Public sector union KESK on trial: On 19-20 November, the trial against 31 leaders and members of KESK, the national public sector workers' union, was held with a delegation of representatives from international and European trade unions and Global Union Federations in attendance. Twenty-two of the 31 had been detained for nearly six months. Before the submission of the indictment, on 31 July, the defence lawyers had not had access to their files.
The KESK members were officially tried on the charge of having established a terrorist organisation, though it is clear that it was really owing to their union activities. The accusations were all written up after police had tapped the phones of 36 KESK members and leaders, who had been arrested on 28 May.
The only evidence against the KESK members stemmed from their recorded telephone conversations and their e-mail exchanges. During the trial itself, the rights of the defence were constantly violated, with the president of the court himself conducting the interrogations, the defence lawyers being prevented from speaking to the defendants, and only one female guard being present although ten women were standing trial.
The court ruled that all the detainees should be freed, but must reappear in court in March 2010.
No health and safety or social security for shipyard workers because of lack of government backing for trade union rights: 2009 was another disastrous year for Turkey's shipyard workers. The DISK-affiliated Harbour, Shipyard, Shipbuilding and Repair Workers' Union Limter-Is reported 15 workers died during their work on a Turkish shipyard, most of them at the notorious Tuzla shipyard, 50 km away from Istanbul. The Limter-Is chairman Cem Dinç blamed the powerlessness of the unions on the government's indifference.
Thirteen trade union leaders arrested: On 7 December, almost the entire Executive Committee as well as some local branch office presidents of Nakliyat-Is, a trade union organising transport workers (predominantly those employed by subcontractors) affiliated to DISK, were arrested and detained. Nakliyat-Is is one of the larger and more visible affiliates of DISK. The union headquarters were also raided. Upon arresting them, the police searched their houses as well as union premises in the cities of Istanbul, Konya and Gebze. They were subsequently charged with "organising a crime syndicate in order to generate financial profit". The defense lawyers had no access to their clients' files.

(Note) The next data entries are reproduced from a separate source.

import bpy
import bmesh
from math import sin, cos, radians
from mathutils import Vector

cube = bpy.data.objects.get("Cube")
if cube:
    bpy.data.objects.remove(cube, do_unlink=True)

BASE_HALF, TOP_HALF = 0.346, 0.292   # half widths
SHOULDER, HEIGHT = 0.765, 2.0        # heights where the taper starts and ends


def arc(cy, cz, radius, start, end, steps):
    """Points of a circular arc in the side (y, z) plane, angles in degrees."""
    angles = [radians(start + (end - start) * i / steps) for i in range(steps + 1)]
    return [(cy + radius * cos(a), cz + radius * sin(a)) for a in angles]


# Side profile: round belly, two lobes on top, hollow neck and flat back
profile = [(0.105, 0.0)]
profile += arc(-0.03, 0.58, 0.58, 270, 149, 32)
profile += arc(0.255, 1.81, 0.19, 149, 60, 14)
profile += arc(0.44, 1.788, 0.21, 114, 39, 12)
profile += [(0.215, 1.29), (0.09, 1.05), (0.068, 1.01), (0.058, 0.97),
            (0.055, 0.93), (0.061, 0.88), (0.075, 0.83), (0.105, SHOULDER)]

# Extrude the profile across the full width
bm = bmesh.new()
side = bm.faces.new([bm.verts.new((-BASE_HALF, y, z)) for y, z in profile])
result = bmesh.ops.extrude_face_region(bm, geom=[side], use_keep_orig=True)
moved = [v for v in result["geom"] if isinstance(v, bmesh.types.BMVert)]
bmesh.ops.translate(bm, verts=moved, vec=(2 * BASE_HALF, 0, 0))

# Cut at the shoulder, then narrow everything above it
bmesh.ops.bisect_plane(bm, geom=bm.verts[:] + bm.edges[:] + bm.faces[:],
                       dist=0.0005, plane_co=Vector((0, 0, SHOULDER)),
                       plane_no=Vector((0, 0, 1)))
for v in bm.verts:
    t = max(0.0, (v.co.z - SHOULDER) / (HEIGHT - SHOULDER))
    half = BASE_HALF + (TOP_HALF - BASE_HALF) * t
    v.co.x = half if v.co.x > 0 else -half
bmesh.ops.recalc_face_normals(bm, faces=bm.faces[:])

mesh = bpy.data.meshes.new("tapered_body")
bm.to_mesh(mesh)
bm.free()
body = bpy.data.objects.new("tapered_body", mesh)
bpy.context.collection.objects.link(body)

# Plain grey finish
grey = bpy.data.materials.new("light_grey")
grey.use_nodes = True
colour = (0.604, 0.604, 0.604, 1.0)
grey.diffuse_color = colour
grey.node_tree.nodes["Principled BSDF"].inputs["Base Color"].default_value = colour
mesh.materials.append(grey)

Union victory at Mersin International Port (MIP): Tümtis, an International Transport Workers' Federation (ITF) affiliate, went into a dispute with the port's landside sub-contractor Akan-sel after it had dismissed 120 workers "for economic reasons" in January. This occurred after Tümtis had successfully recruited most of them. The company also challenged the Labour Ministry's decision which confirmed that the union could represent these workers. On 8 May, the conflict escalated after the police was brought in while workers were protesting at the port's gate. Finally, a top-level meeting between the union and management was held, after which all workers who had been dismissed since January were re-hired by the new sub-contractor, which had in the meantime been contracted by MIP.